== Dataset content

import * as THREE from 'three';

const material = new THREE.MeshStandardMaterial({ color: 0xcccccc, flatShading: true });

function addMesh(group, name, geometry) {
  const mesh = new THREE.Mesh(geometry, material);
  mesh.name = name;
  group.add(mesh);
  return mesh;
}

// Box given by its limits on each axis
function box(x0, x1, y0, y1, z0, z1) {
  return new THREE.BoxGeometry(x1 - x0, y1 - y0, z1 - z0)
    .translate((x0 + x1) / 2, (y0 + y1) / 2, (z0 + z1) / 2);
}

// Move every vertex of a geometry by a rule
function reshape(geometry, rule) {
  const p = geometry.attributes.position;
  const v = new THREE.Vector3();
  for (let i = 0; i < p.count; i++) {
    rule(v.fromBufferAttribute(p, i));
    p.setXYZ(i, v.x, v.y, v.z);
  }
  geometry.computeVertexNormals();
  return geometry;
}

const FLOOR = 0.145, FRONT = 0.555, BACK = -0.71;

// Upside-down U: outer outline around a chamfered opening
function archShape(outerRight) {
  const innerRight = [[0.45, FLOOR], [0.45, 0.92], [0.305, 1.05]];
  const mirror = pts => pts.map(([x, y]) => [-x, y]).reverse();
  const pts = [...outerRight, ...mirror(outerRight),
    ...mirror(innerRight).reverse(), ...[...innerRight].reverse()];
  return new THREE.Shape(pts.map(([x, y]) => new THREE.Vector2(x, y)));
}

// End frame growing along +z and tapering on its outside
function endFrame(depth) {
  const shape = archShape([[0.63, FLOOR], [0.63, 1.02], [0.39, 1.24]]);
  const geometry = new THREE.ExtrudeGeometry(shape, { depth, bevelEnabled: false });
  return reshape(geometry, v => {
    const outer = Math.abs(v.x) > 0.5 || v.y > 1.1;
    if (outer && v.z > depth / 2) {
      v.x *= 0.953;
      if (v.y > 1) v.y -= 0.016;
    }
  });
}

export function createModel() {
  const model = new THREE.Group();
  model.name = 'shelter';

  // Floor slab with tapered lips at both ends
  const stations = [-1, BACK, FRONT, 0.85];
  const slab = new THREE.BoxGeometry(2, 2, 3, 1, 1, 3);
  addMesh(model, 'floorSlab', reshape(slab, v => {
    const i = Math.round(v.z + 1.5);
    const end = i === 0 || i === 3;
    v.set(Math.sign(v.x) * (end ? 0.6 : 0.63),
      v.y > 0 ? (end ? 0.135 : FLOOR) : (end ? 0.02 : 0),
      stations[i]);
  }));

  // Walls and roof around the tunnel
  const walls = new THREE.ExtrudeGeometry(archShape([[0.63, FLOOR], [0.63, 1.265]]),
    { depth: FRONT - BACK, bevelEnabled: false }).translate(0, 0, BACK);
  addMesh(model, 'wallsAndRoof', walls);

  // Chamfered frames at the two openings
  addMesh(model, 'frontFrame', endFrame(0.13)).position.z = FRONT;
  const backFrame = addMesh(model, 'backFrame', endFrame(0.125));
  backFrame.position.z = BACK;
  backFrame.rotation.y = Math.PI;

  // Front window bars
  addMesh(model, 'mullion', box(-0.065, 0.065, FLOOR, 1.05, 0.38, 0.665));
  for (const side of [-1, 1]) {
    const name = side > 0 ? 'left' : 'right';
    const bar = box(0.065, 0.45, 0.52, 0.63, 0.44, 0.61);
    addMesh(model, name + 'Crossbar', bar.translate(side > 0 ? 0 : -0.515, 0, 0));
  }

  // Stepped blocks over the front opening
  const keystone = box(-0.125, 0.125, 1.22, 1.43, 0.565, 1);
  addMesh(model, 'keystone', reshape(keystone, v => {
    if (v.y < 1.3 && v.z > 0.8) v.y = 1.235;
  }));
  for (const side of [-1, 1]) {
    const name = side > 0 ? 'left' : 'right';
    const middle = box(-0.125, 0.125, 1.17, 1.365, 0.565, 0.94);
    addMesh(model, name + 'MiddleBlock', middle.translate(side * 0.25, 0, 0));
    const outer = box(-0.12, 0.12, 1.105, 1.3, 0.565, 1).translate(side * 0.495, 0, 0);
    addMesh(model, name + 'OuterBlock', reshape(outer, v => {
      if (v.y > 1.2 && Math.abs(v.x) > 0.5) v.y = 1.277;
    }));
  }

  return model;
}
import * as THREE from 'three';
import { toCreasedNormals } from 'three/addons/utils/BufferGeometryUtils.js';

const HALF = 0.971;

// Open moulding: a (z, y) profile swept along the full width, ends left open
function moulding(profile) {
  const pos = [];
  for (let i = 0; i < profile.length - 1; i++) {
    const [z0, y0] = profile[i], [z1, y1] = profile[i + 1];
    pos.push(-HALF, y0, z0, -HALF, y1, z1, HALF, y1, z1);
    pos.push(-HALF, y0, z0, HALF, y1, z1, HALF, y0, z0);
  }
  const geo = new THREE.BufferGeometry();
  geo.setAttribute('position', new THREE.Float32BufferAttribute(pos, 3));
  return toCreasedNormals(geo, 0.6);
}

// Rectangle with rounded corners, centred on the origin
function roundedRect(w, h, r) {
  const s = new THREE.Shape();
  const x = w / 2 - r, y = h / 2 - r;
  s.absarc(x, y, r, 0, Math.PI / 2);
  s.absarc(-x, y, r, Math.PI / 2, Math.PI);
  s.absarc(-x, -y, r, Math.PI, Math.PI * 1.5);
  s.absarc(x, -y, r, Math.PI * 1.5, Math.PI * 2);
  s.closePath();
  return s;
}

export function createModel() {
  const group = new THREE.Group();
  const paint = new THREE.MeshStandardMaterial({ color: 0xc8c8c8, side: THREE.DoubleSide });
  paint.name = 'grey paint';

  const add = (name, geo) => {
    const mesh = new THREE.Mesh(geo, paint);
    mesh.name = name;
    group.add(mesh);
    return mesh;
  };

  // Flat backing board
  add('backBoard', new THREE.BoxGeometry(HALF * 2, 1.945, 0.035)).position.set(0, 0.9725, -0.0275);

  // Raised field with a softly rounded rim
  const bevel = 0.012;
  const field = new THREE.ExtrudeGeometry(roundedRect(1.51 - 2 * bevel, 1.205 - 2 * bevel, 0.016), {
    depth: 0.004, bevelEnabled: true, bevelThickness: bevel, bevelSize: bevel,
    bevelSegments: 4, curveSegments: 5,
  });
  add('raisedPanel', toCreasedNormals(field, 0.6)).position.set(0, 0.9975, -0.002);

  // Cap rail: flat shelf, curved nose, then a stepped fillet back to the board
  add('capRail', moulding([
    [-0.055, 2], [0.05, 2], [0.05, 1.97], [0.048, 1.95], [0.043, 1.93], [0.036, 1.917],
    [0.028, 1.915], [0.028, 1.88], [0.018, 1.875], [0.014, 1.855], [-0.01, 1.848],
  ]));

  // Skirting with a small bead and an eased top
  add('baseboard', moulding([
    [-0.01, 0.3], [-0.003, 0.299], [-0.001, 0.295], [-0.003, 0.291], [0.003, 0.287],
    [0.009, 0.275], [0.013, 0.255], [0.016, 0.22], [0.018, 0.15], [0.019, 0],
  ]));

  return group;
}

====

- _Work task_: Copy the entries above exactly, so that each line matches the original.

- _Response to this exercise_:
import * as THREE from 'three';

const material = new THREE.MeshStandardMaterial({ color: 0xcccccc, flatShading: true });

function addMesh(group, name, geometry) {
  const mesh = new THREE.Mesh(geometry, material);
  mesh.name = name;
  group.add(mesh);
  return mesh;
}

// Box given by its limits on each axis
function box(x0, x1, y0, y1, z0, z1) {
  return new THREE.BoxGeometry(x1 - x0, y1 - y0, z1 - z0)
    .translate((x0 + x1) / 2, (y0 + y1) / 2, (z0 + z1) / 2);
}

// Move every vertex of a geometry by a rule
function reshape(geometry, rule) {
  const p = geometry.attributes.position;
  const v = new THREE.Vector3();
  for (let i = 0; i < p.count; i++) {
    rule(v.fromBufferAttribute(p, i));
    p.setXYZ(i, v.x, v.y, v.z);
  }
  geometry.computeVertexNormals();
  return geometry;
}

const FLOOR = 0.145, FRONT = 0.555, BACK = -0.71;

// Upside-down U: outer outline around a chamfered opening
function archShape(outerRight) {
  const innerRight = [[0.45, FLOOR], [0.45, 0.92], [0.305, 1.05]];
  const mirror = pts => pts.map(([x, y]) => [-x, y]).reverse();
  const pts = [...outerRight, ...mirror(outerRight),
    ...mirror(innerRight).reverse(), ...[...innerRight].reverse()];
  return new THREE.Shape(pts.map(([x, y]) => new THREE.Vector2(x, y)));
}

// End frame growing along +z and tapering on its outside
function endFrame(depth) {
  const shape = archShape([[0.63, FLOOR], [0.63, 1.02], [0.39, 1.24]]);
  const geometry = new THREE.ExtrudeGeometry(shape, { depth, bevelEnabled: false });
  return reshape(geometry, v => {
    const outer = Math.abs(v.x) > 0.5 || v.y > 1.1;
    if (outer && v.z > depth / 2) {
      v.x *= 0.953;
      if (v.y > 1) v.y -= 0.016;
    }
  });
}

export function createModel() {
  const model = new THREE.Group();
  model.name = 'shelter';

  // Floor slab with tapered lips at both ends
  const stations = [-1, BACK, FRONT, 0.85];
  const slab = new THREE.BoxGeometry(2, 2, 3, 1, 1, 3);
  addMesh(model, 'floorSlab', reshape(slab, v => {
    const i = Math.round(v.z + 1.5);
    const end = i === 0 || i === 3;
    v.set(Math.sign(v.x) * (end ? 0.6 : 0.63),
      v.y > 0 ? (end ? 0.135 : FLOOR) : (end ? 0.02 : 0),
      stations[i]);
  }));

  // Walls and roof around the tunnel
  const walls = new THREE.ExtrudeGeometry(archShape([[0.63, FLOOR], [0.63, 1.265]]),
    { depth: FRONT - BACK, bevelEnabled: false }).translate(0, 0, BACK);
  addMesh(model, 'wallsAndRoof', walls);

  // Chamfered frames at the two openings
  addMesh(model, 'frontFrame', endFrame(0.13)).position.z = FRONT;
  const backFrame = addMesh(model, 'backFrame', endFrame(0.125));
  backFrame.position.z = BACK;
  backFrame.rotation.y = Math.PI;

  // Front window bars
  addMesh(model, 'mullion', box(-0.065, 0.065, FLOOR, 1.05, 0.38, 0.665));
  for (const side of [-1, 1]) {
    const name = side > 0 ? 'left' : 'right';
    const bar = box(0.065, 0.45, 0.52, 0.63, 0.44, 0.61);
    addMesh(model, name + 'Crossbar', bar.translate(side > 0 ? 0 : -0.515, 0, 0));
  }

  // Stepped blocks over the front opening
  const keystone = box(-0.125, 0.125, 1.22, 1.43, 0.565, 1);
  addMesh(model, 'keystone', reshape(keystone, v => {
    if (v.y < 1.3 && v.z > 0.8) v.y = 1.235;
  }));
  for (const side of [-1, 1]) {
    const name = side > 0 ? 'left' : 'right';
    const middle = box(-0.125, 0.125, 1.17, 1.365, 0.565, 0.94);
    addMesh(model, name + 'MiddleBlock', middle.translate(side * 0.25, 0, 0));
    const outer = box(-0.12, 0.12, 1.105, 1.3, 0.565, 1).translate(side * 0.495, 0, 0);
    addMesh(model, name + 'OuterBlock', reshape(outer, v => {
      if (v.y > 1.2 && Math.abs(v.x) > 0.5) v.y = 1.277;
    }));
  }

  return model;
}
import * as THREE from 'three';
import { toCreasedNormals } from 'three/addons/utils/BufferGeometryUtils.js';

const HALF = 0.971;

// Open moulding: a (z, y) profile swept along the full width, ends left open
function moulding(profile) {
  const pos = [];
  for (let i = 0; i < profile.length - 1; i++) {
    const [z0, y0] = profile[i], [z1, y1] = profile[i + 1];
    pos.push(-HALF, y0, z0, -HALF, y1, z1, HALF, y1, z1);
    pos.push(-HALF, y0, z0, HALF, y1, z1, HALF, y0, z0);
  }
  const geo = new THREE.BufferGeometry();
  geo.setAttribute('position', new THREE.Float32BufferAttribute(pos, 3));
  return toCreasedNormals(geo, 0.6);
}

// Rectangle with rounded corners, centred on the origin
function roundedRect(w, h, r) {
  const s = new THREE.Shape();
  const x = w / 2 - r, y = h / 2 - r;
  s.absarc(x, y, r, 0, Math.PI / 2);
  s.absarc(-x, y, r, Math.PI / 2, Math.PI);
  s.absarc(-x, -y, r, Math.PI, Math.PI * 1.5);
  s.absarc(x, -y, r, Math.PI * 1.5, Math.PI * 2);
  s.closePath();
  return s;
}

export function createModel() {
  const group = new THREE.Group();
  const paint = new THREE.MeshStandardMaterial({ color: 0xc8c8c8, side: THREE.DoubleSide });
  paint.name = 'grey paint';

  const add = (name, geo) => {
    const mesh = new THREE.Mesh(geo, paint);
    mesh.name = name;
    group.add(mesh);
    return mesh;
  };

  // Flat backing board
  add('backBoard', new THREE.BoxGeometry(HALF * 2, 1.945, 0.035)).position.set(0, 0.9725, -0.0275);

  // Raised field with a softly rounded rim
  const bevel = 0.012;
  const field = new THREE.ExtrudeGeometry(roundedRect(1.51 - 2 * bevel, 1.205 - 2 * bevel, 0.016), {
    depth: 0.004, bevelEnabled: true, bevelThickness: bevel, bevelSize: bevel,
    bevelSegments: 4, curveSegments: 5,
  });
  add('raisedPanel', toCreasedNormals(field, 0.6)).position.set(0, 0.9975, -0.002);

  // Cap rail: flat shelf, curved nose, then a stepped fillet back to the board
  add('capRail', moulding([
    [-0.055, 2], [0.05, 2], [0.05, 1.97], [0.048, 1.95], [0.043, 1.93], [0.036, 1.917],
    [0.028, 1.915], [0.028, 1.88], [0.018, 1.875], [0.014, 1.855], [-0.01, 1.848],
  ]));

  // Skirting with a small bead and an eased top
  add('baseboard', moulding([
    [-0.01, 0.3], [-0.003, 0.299], [-0.001, 0.295], [-0.003, 0.291], [0.003, 0.287],
    [0.009, 0.275], [0.013, 0.255], [0.016, 0.22], [0.018, 0.15], [0.019, 0],
  ]));

  return group;
}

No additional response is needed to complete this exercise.